• WHAT THIS TASK INVOLVES:
From the records below, copy out exactly the lines from the one containing "# walls with window and door openings" to the one containing "# roof and its two beams", both included. Add nothing else.
= = = = = = =
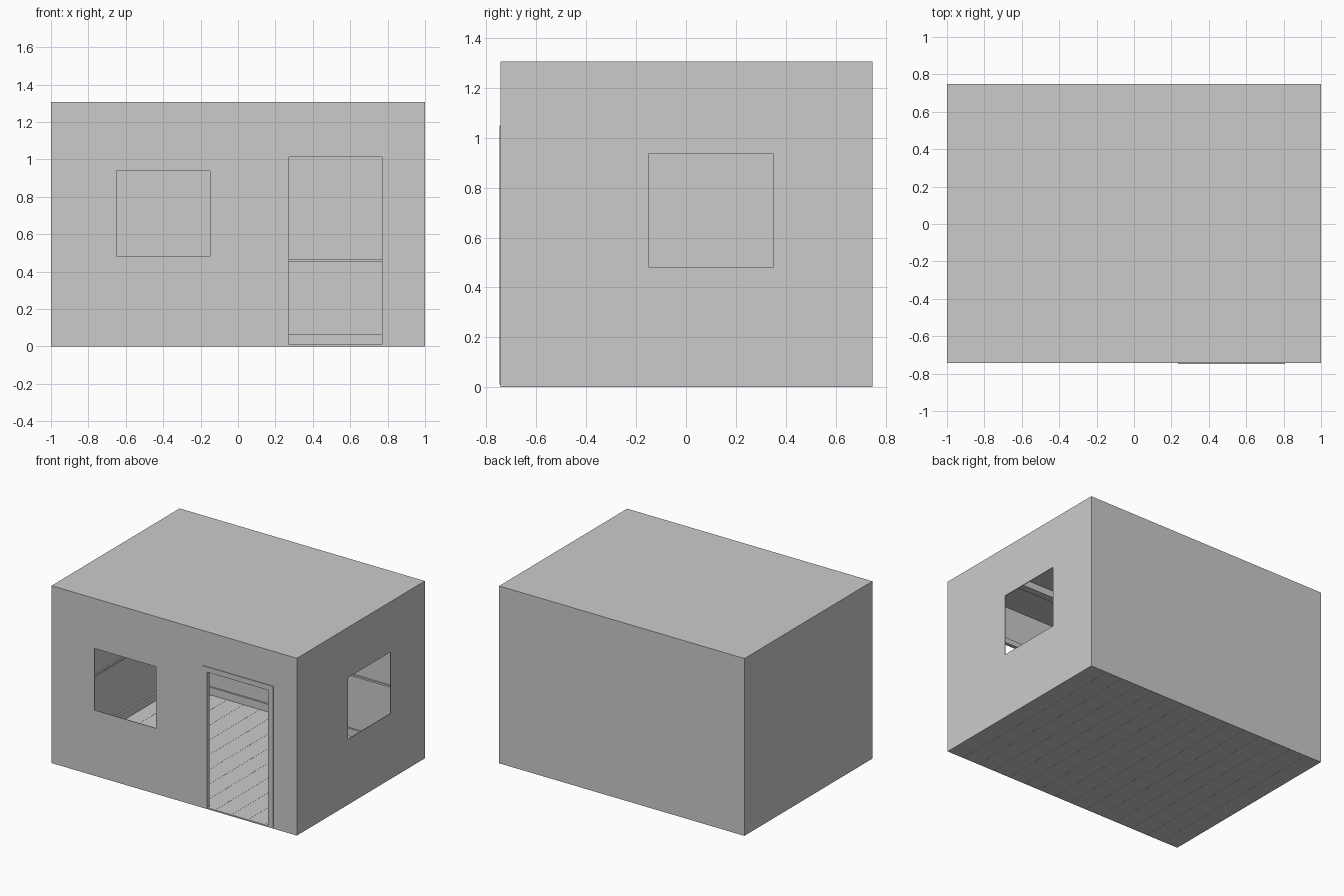
import bpy, bmesh
from mathutils import Vector

if "Cube" in bpy.data.objects:
    bpy.data.objects.remove(bpy.data.objects["Cube"])

grey = bpy.data.materials.new("plain_grey")
grey.diffuse_color = (0.6, 0.6, 0.6, 1)
grey.use_nodes = True
grey.node_tree.nodes["Principled BSDF"].inputs["Base Color"].default_value = grey.diffuse_color

X, Y0, Y1, H = 1.0, -0.743, 0.748, 1.307   # outer shell
T = 0.005                                  # wall thickness


def finish(name, bm):
    bmesh.ops.recalc_face_normals(bm, faces=bm.faces)
    me = bpy.data.meshes.new(name)
    bm.to_mesh(me)
    bm.free()
    ob = bpy.data.objects.new(name, me)
    bpy.context.collection.objects.link(ob)
    me.materials.append(grey)
    return ob


def box(name, x0, x1, y0, y1, z0, z1):
    bm = bmesh.new()
    bmesh.ops.create_cube(bm, size=1)
    for v in bm.verts:
        v.co = Vector((x1 if v.co.x > 0 else x0,
                       y1 if v.co.y > 0 else y0,
                       z1 if v.co.z > 0 else z0))
    return finish(name, bm)


def wall(name, u_cuts, z_cuts_holes, place, inward):
    """Panel over u x z with rectangular holes, extruded inward by T."""
    holes = z_cuts_holes
    us = sorted(set(u_cuts + [h[i] for h in holes for i in (0, 1)]))
    zs = sorted({0.0, H} | {h[i] for h in holes for i in (2, 3)})
    bm = bmesh.new()
    grid = {(u, z): bm.verts.new(place(u, z)) for u in us for z in zs}
    for a, b in zip(us, us[1:]):
        for c, d in zip(zs, zs[1:]):
            if any(h[0] <= a and b <= h[1] and h[2] <= c and d <= h[3] for h in holes):
                continue
            bm.faces.new([grid[p] for p in ((a, c), (b, c), (b, d), (a, d))])
    for v in [v for v in bm.verts if not v.link_faces]:
        bm.verts.remove(v)
    ext = bmesh.ops.extrude_face_region(bm, geom=bm.faces[:], use_keep_orig=True)
    moved = [g for g in ext["geom"] if isinstance(g, bmesh.types.BMVert)]
    bmesh.ops.translate(bm, verts=moved, vec=inward)
    return finish(name, bm)


# walls with window and door openings
window = (-0.65, -0.15, 0.483, 0.938)
door = (0.273, 0.77, 0.01, 1.012)
side_window = (-0.15, 0.35, 0.483, 0.936)
wall("front_wall", [-X, X], [window, door], lambda u, z: (u, Y0, z), (0, T, 0))
wall("back_wall", [-X, X], [], lambda u, z: (u, Y1, z), (0, -T, 0))
wall("right_wall", [Y0, Y1], [side_window], lambda u, z: (X, u, z), (-T, 0, 0))
wall("left_wall", [Y0, Y1], [], lambda u, z: (-X, u, z), (T, 0, 0))

# roof and its two beams
box("roof", -X, X, Y0, Y1, H - 0.01, H)
for i, y in enumerate((-0.4, 0.4)):
    box(f"roof_beam_{i}", -X + 0.001, X - 0.001, y - 0.026, y + 0.026, H - 0.06, H - 0.005)

# floor planks
n = 15
w = 2 * X / n
for i in range(n):
    x = -X + i * w
    box(f"floor_plank_{i}", x + 0.0005, x + w - 0.0005, Y0 + 0.001, Y1 - 0.001, 0, 0.01)

# baseboards and wall rails around the inside
for kind, z0, z1, d in (("baseboard", 0.005, 0.066, 0.018), ("wall_rail", 0.455, 0.468, 0.015)):
    e = 0.002
    box(f"back_{kind}", -X + e, X - e, Y1 - d, Y1 - e, z0, z1)
    box(f"left_{kind}", -X + e, -X + d, Y0 + e, Y1 - e, z0, z1)
    box(f"right_{kind}", X - d, X - e, Y0 + e, Y1 - e, z0, z1)
    box(f"front_left_{kind}", -X + e, door[0], Y0 + e, Y0 + d, z0, z1)
    box(f"front_right_{kind}", door[1], X - e, Y0 + e, Y0 + d, z0, z1)

# door frame
F0, F1, B = -0.748, -0.722, 0.038
box("door_frame_left", door[0] - B, door[0], F0, F1, 0.01, door[3])
box("door_frame_right", door[1], door[1] + B, F0, F1, 0.01, door[3])
box("door_frame_top", door[0] - B, door[1] + B, F0, F1, door[3], door[3] + B)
= = = = = = =
• THE ANSWER:
# walls with window and door openings
window = (-0.65, -0.15, 0.483, 0.938)
door = (0.273, 0.77, 0.01, 1.012)
side_window = (-0.15, 0.35, 0.483, 0.936)
wall("front_wall", [-X, X], [window, door], lambda u, z: (u, Y0, z), (0, T, 0))
wall("back_wall", [-X, X], [], lambda u, z: (u, Y1, z), (0, -T, 0))
wall("right_wall", [Y0, Y1], [side_window], lambda u, z: (X, u, z), (-T, 0, 0))
wall("left_wall", [Y0, Y1], [], lambda u, z: (-X, u, z), (T, 0, 0))

# roof and its two beams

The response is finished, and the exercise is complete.